▶

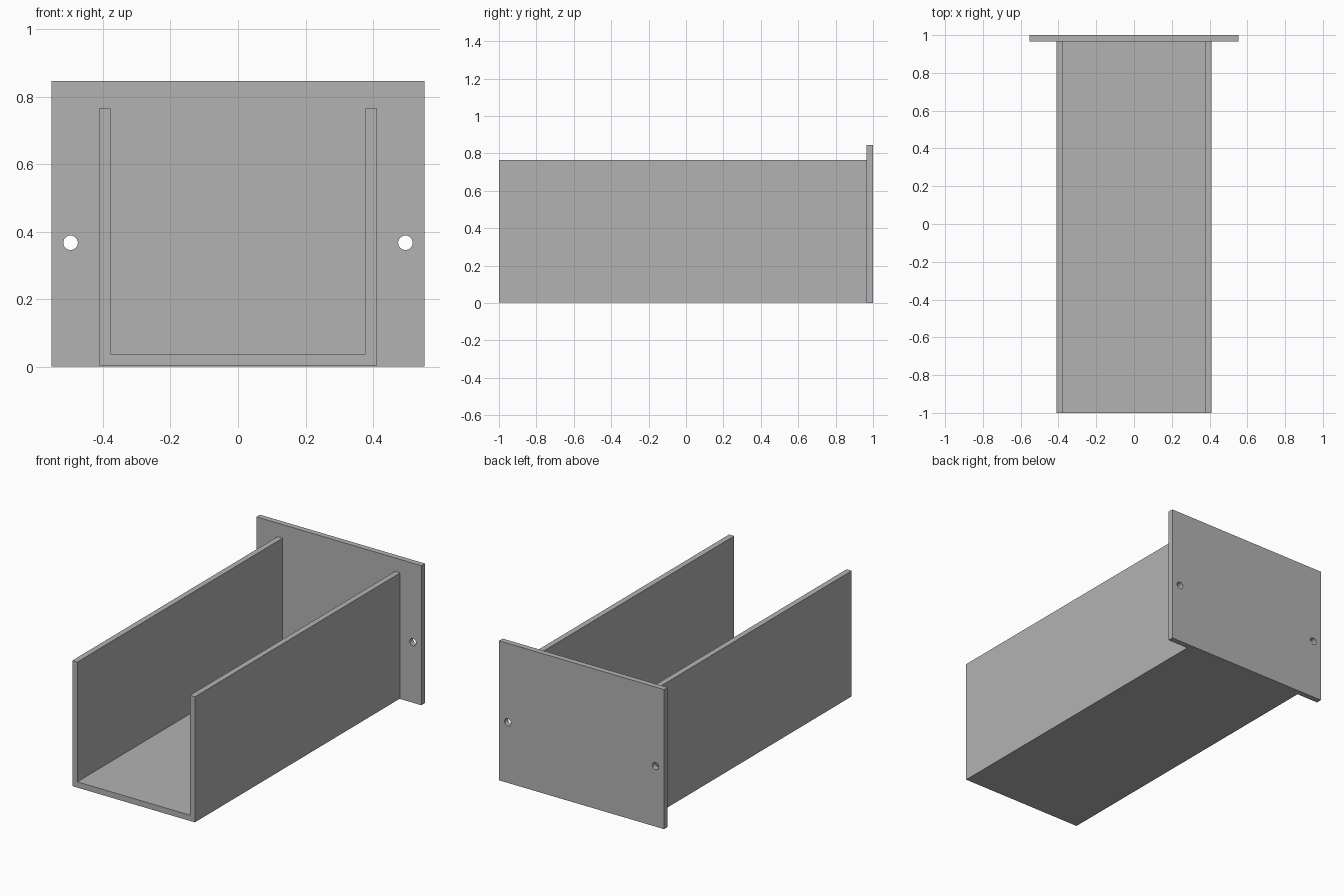
import bpy
import bmesh

cube = bpy.data.objects.get("Cube")
if cube:
    bpy.data.objects.remove(cube, do_unlink=True)

grey = bpy.data.materials.new("plain_grey")
grey.use_nodes = True
grey.diffuse_color = (0.45, 0.45, 0.45, 1)
grey.node_tree.nodes["Principled BSDF"].inputs["Base Color"].default_value = grey.diffuse_color


def extrude_profile(name, points, y0, y1):
    """Solid made by sweeping an x-z outline from y0 to y1."""
    bm = bmesh.new()
    face = bm.faces.new([bm.verts.new((x, y0, z)) for x, z in points])
    swept = bmesh.ops.extrude_face_region(bm, geom=[face])["geom"]
    moved = [g for g in swept if isinstance(g, bmesh.types.BMVert)]
    bmesh.ops.translate(bm, verts=moved, vec=(0, y1 - y0, 0))
    bmesh.ops.recalc_face_normals(bm, faces=bm.faces)
    mesh = bpy.data.meshes.new(name)
    bm.to_mesh(mesh)
    bm.free()
    mesh.materials.append(grey)
    obj = bpy.data.objects.new(name, mesh)
    bpy.context.collection.objects.link(obj)
    return obj


PLATE_FRONT = 0.966
OUTER, INNER = 0.411, 0.377
BOTTOM, FLOOR, RIM = 0.003, 0.038, 0.764

# Open U-shaped channel: floor and two side walls
half = [(INNER, FLOOR), (INNER, RIM), (OUTER, RIM), (OUTER, BOTTOM)]
mirrored = [(-x, z) for x, z in reversed(half)]
extrude_profile("channel", half + mirrored, -1, PLATE_FRONT)

# Back plate, wider and taller than the channel
W, H = 0.553, 0.846
plate = extrude_profile("back_plate", [(-W, 0), (W, 0), (W, H), (-W, H)], PLATE_FRONT, 1)

# Screw hole on each side of the plate
for side in (-1, 1):
    bpy.ops.mesh.primitive_cylinder_add(
        vertices=32, radius=0.0215, depth=0.2,
        location=(side * 0.496, 0.98, 0.367), rotation=(1.5708, 0, 0))
    cutter = bpy.context.object
    cutter.name = "hole_cutter"
    cutter.hide_render = True
    cutter.data.materials.append(grey)
    bpy.context.view_layer.objects.active = plate
    cut = plate.modifiers.new("screw_hole", 'BOOLEAN')
    cut.operation = 'DIFFERENCE'
    cut.solver = 'EXACT'
    cut.object = cutter
    bpy.ops.object.modifier_apply(modifier=cut.name)
    bpy.data.objects.remove(cutter, do_unlink=True)

# Smooth hole walls, sharp plate edges
bpy.ops.object.select_all(action='DESELECT')
plate.select_set(True)
bpy.context.view_layer.objects.active = plate
bpy.ops.object.shade_smooth_by_angle()
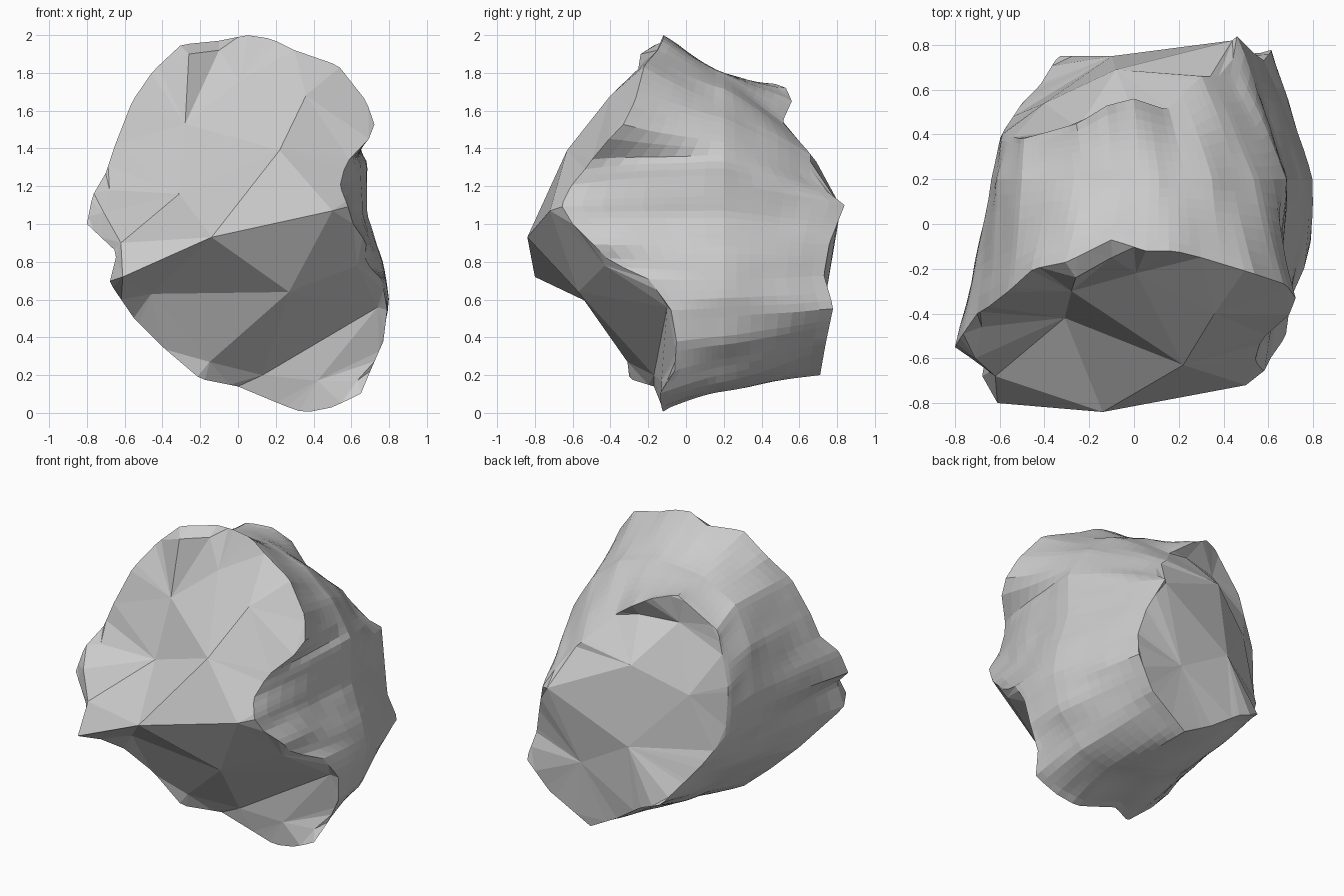
import bpy, bmesh, math
from mathutils import Vector, noise, geometry

if "Cube" in bpy.data.objects:
    bpy.data.objects.remove(bpy.data.objects["Cube"])

N = 120      # points around each ring
HALF = 8     # wall rows on each side of the middle ring

# Ragged front rim, clockwise from the top (x, y, z)
front_rim = [
    (.05, -.12, 2.0), (.18, -.12, 1.98), (.3, -.15, 1.92), (.53, -.22, 1.84),
    (.68, -.27, 1.65), (.735, -.35, 1.49), (.66, -.45, 1.42), (.57, -.51, 1.32),
    (.54, -.61, 1.2), (.58, -.66, 1.1), (.61, -.6, 1.0), (.68, -.5, .9),
    (.67, -.4, .8), (.76, -.2, .71), (.79, -.08, .55), (.77, -.05, .38),
    (.7, -.06, .22), (.65, -.14, .1), (.5, -.13, .03), (.35, -.12, 0),
    (.24, -.13, .04), (0, -.17, .14), (-.2, -.3, .18), (-.4, -.31, .35),
    (-.55, -.4, .5), (-.68, -.68, .69), (-.64, -.66, .85), (-.8, -.55, 1.0),
    (-.77, -.5, 1.15), (-.7, -.4, 1.27), (-.65, -.37, 1.42), (-.56, -.3, 1.65),
    (-.45, -.2, 1.81), (-.3, -.17, 1.95), (-.1, -.07, 1.97)]

# Middle section of the wall, with the shallow groove on the right
mid_ring = [(x, .2, z) for x, z in [
    (.1, 1.81), (.35, 1.71), (.54, 1.55), (.68, 1.32), (.68, 1.05), (.77, .82),
    (.8, .6), (.75, .38), (.58, .17), (.35, .11), (0, .2), (-.25, .32),
    (-.5, .6), (-.62, .85), (-.64, 1.1), (-.61, 1.4), (-.5, 1.65), (-.25, 1.78)]]

# Back rim
back_rim = [
    (0, .56, 1.65), (.15, .51, 1.54), (.3, .66, 1.37), (.43, .66, 1.24),
    (.46, .84, 1.1), (.54, .76, .9), (.58, .73, .73), (.62, .78, .56),
    (.48, .74, .37), (.2, .71, .2), (0, .72, .31), (-.19, .75, .44),
    (-.34, .75, .5), (-.42, .62, .62), (-.5, .54, .73), (-.58, .42, .89),
    (-.59, .4, 1.2), (-.5, .38, 1.55), (-.25, .45, 1.75), (-.12, .53, 1.72)]

# Broken front face: large facets and their ridges
front_pts = [
    (.01, -.22, 1.76), (.22, -.63, 1.39), (.36, -.40, 1.68), (-.26, -.24, 1.9),
    (-.28, -.30, 1.53), (-.31, -.42, 1.16), (-.14, -.84, .93), (-.61, -.8, .72),
    (.50, -.72, 1.07), (-.46, -.45, .63), (.27, -.57, .64), (-.15, -.31, .27),
    (.13, -.17, .2), (.42, -.13, .17), (.63, -.1, .17), (-.68, -.46, 1.18),
    (-.71, -.6, 1.06), (-.62, -.68, .9), (.74, -.1, .56), (.63, -.43, .78),
    (-.1, -.15, 1.92)]
front_ridges = [(6, 7), (6, 8), (9, 10), (6, 10), (6, 9), (7, 9), (10, 11),
                (4, 5), (5, 6), (5, 1), (4, 1), (1, 6), (1, 2), (3, 4), (8, 10),
                (9, 11), (10, 12), (5, 15), (5, 16), (12, 18), (10, 18),
                (10, 19), (12, 13), (13, 14), (0, 20), (4, 20)]

# Broken back face, with the recess under its top lip
back_pts = [(-.08, .69, 1.33), (-.4, .54, 1.16), (-.1, .75, .82), (.25, .74, .62),
            (.44, .82, 1.09), (0, .49, 1.57), (-.25, .43, 1.56)]
back_ridges = [(0, 1), (0, 4), (2, 3), (1, 2), (2, 4), (5, 6), (0, 5)]


def resample(loop, cx, cz):
    """Even angular samples of a ring around an axis along y."""
    pts = sorted([(math.atan2(p[0] - cx, p[2] - cz) % math.tau, Vector(p))
                  for p in loop], key=lambda t: t[0])
    pts = [(pts[-1][0] - math.tau, pts[-1][1])] + pts + [(pts[0][0] + math.tau, pts[0][1])]
    out = []
    for i in range(N):
        a = i * math.tau / N
        for (a0, p0), (a1, p1) in zip(pts, pts[1:]):
            if a0 <= a <= a1:
                out.append(p0.lerp(p1, (a - a0) / max(a1 - a0, 1e-6)))
                break
    return out


def radius(p):
    return math.hypot(p.x, p.z - 1)


front = resample(front_rim, 0, 1)
mid = resample(mid_ring, .03, 1)
back = resample(back_rim, 0, .95)

# Wall rows from front rim to back rim, bulging out quickly behind notches
verts, faces = [], []
for r in range(2 * HALF + 1):
    t = r / HALF
    for f, m, b in zip(front, mid, back):
        if t <= 1:
            power = 1.2 + min(max((radius(m) - radius(f)) * 7, 0), .8)
            p = f.lerp(m, 1 - (1 - t) ** power)
            p.y = f.y + (m.y - f.y) * t
        else:
            p = m.lerp(b, (t - 1) ** 1.1)
            p.y = m.y + (b.y - m.y) * (t - 1)
        if 0 < r < 2 * HALF:
            out = Vector((p.x, 0, p.z - 1)).normalized()
            p = p + out * .014 * noise.noise(p * 4)
        verts.append(p)
for r in range(2 * HALF):
    for i in range(N):
        j = (i + 1) % N
        a, b = r * N, (r + 1) * N
        faces.append((a + i, a + j, b + j, b + i))


def cap(first, pts, ridges, flip):
    """Fill a rim with large facets, triangulated as seen along y."""
    start = len(verts)
    ids = list(range(first, first + N)) + list(range(start, start + len(pts)))
    verts.extend(Vector(p) for p in pts)
    flat = [Vector((verts[i].x, verts[i].z)) for i in ids]
    edges = [(i, (i + 1) % N) for i in range(N)] + [(a + N, b + N) for a, b in ridges]
    rim = list(range(N))[::-1]
    res = geometry.delaunay_2d_cdt(flat, edges, [rim], 1, 1e-5)
    remap = []
    for co, src in zip(res[0], res[3]):
        if src:
            remap.append(ids[src[0]])
        else:  # crossing of two ridges: borrow the nearest depth
            near = min(ids, key=lambda i: (Vector((verts[i].x, verts[i].z)) - co).length)
            remap.append(len(verts))
            verts.append(Vector((co.x, verts[near].y, co.y)))
    for f in res[2]:
        g = [remap[k] for k in f]
        faces.append(tuple(g[::-1] if flip else g))


cap(0, front_pts, front_ridges, False)
cap(2 * HALF * N, back_pts, back_ridges, True)

# Rock chunk
mesh = bpy.data.meshes.new("rock_chunk")
mesh.from_pydata([tuple(v) for v in verts], [], faces)
mesh.validate()
bm = bmesh.new()
bm.from_mesh(mesh)
bmesh.ops.recalc_face_normals(bm, faces=bm.faces)
bm.to_mesh(mesh)
bm.free()
rock = bpy.data.objects.new("rock_chunk", mesh)
bpy.context.collection.objects.link(rock)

◀

### Assigned task
Return, exactly as they stand, the lines above from the one with "W, H = 0.553, 0.846" to the one with "(-.45, -.2, 1.81), (-.3, -.17, 1.95), (-.1, -.07, 1.97)]", omitting any pictures among them.

### Result below
W, H = 0.553, 0.846
plate = extrude_profile("back_plate", [(-W, 0), (W, 0), (W, H), (-W, H)], PLATE_FRONT, 1)

# Screw hole on each side of the plate
for side in (-1, 1):
    bpy.ops.mesh.primitive_cylinder_add(
        vertices=32, radius=0.0215, depth=0.2,
        location=(side * 0.496, 0.98, 0.367), rotation=(1.5708, 0, 0))
    cutter = bpy.context.object
    cutter.name = "hole_cutter"
    cutter.hide_render = True
    cutter.data.materials.append(grey)
    bpy.context.view_layer.objects.active = plate
    cut = plate.modifiers.new("screw_hole", 'BOOLEAN')
    cut.operation = 'DIFFERENCE'
    cut.solver = 'EXACT'
    cut.object = cutter
    bpy.ops.object.modifier_apply(modifier=cut.name)
    bpy.data.objects.remove(cutter, do_unlink=True)

# Smooth hole walls, sharp plate edges
bpy.ops.object.select_all(action='DESELECT')
plate.select_set(True)
bpy.context.view_layer.objects.active = plate
bpy.ops.object.shade_smooth_by_angle()
import bpy, bmesh, math
from mathutils import Vector, noise, geometry

if "Cube" in bpy.data.objects:
    bpy.data.objects.remove(bpy.data.objects["Cube"])

N = 120      # points around each ring
HALF = 8     # wall rows on each side of the middle ring

# Ragged front rim, clockwise from the top (x, y, z)
front_rim = [
    (.05, -.12, 2.0), (.18, -.12, 1.98), (.3, -.15, 1.92), (.53, -.22, 1.84),
    (.68, -.27, 1.65), (.735, -.35, 1.49), (.66, -.45, 1.42), (.57, -.51, 1.32),
    (.54, -.61, 1.2), (.58, -.66, 1.1), (.61, -.6, 1.0), (.68, -.5, .9),
    (.67, -.4, .8), (.76, -.2, .71), (.79, -.08, .55), (.77, -.05, .38),
    (.7, -.06, .22), (.65, -.14, .1), (.5, -.13, .03), (.35, -.12, 0),
    (.24, -.13, .04), (0, -.17, .14), (-.2, -.3, .18), (-.4, -.31, .35),
    (-.55, -.4, .5), (-.68, -.68, .69), (-.64, -.66, .85), (-.8, -.55, 1.0),
    (-.77, -.5, 1.15), (-.7, -.4, 1.27), (-.65, -.37, 1.42), (-.56, -.3, 1.65),
    (-.45, -.2, 1.81), (-.3, -.17, 1.95), (-.1, -.07, 1.97)]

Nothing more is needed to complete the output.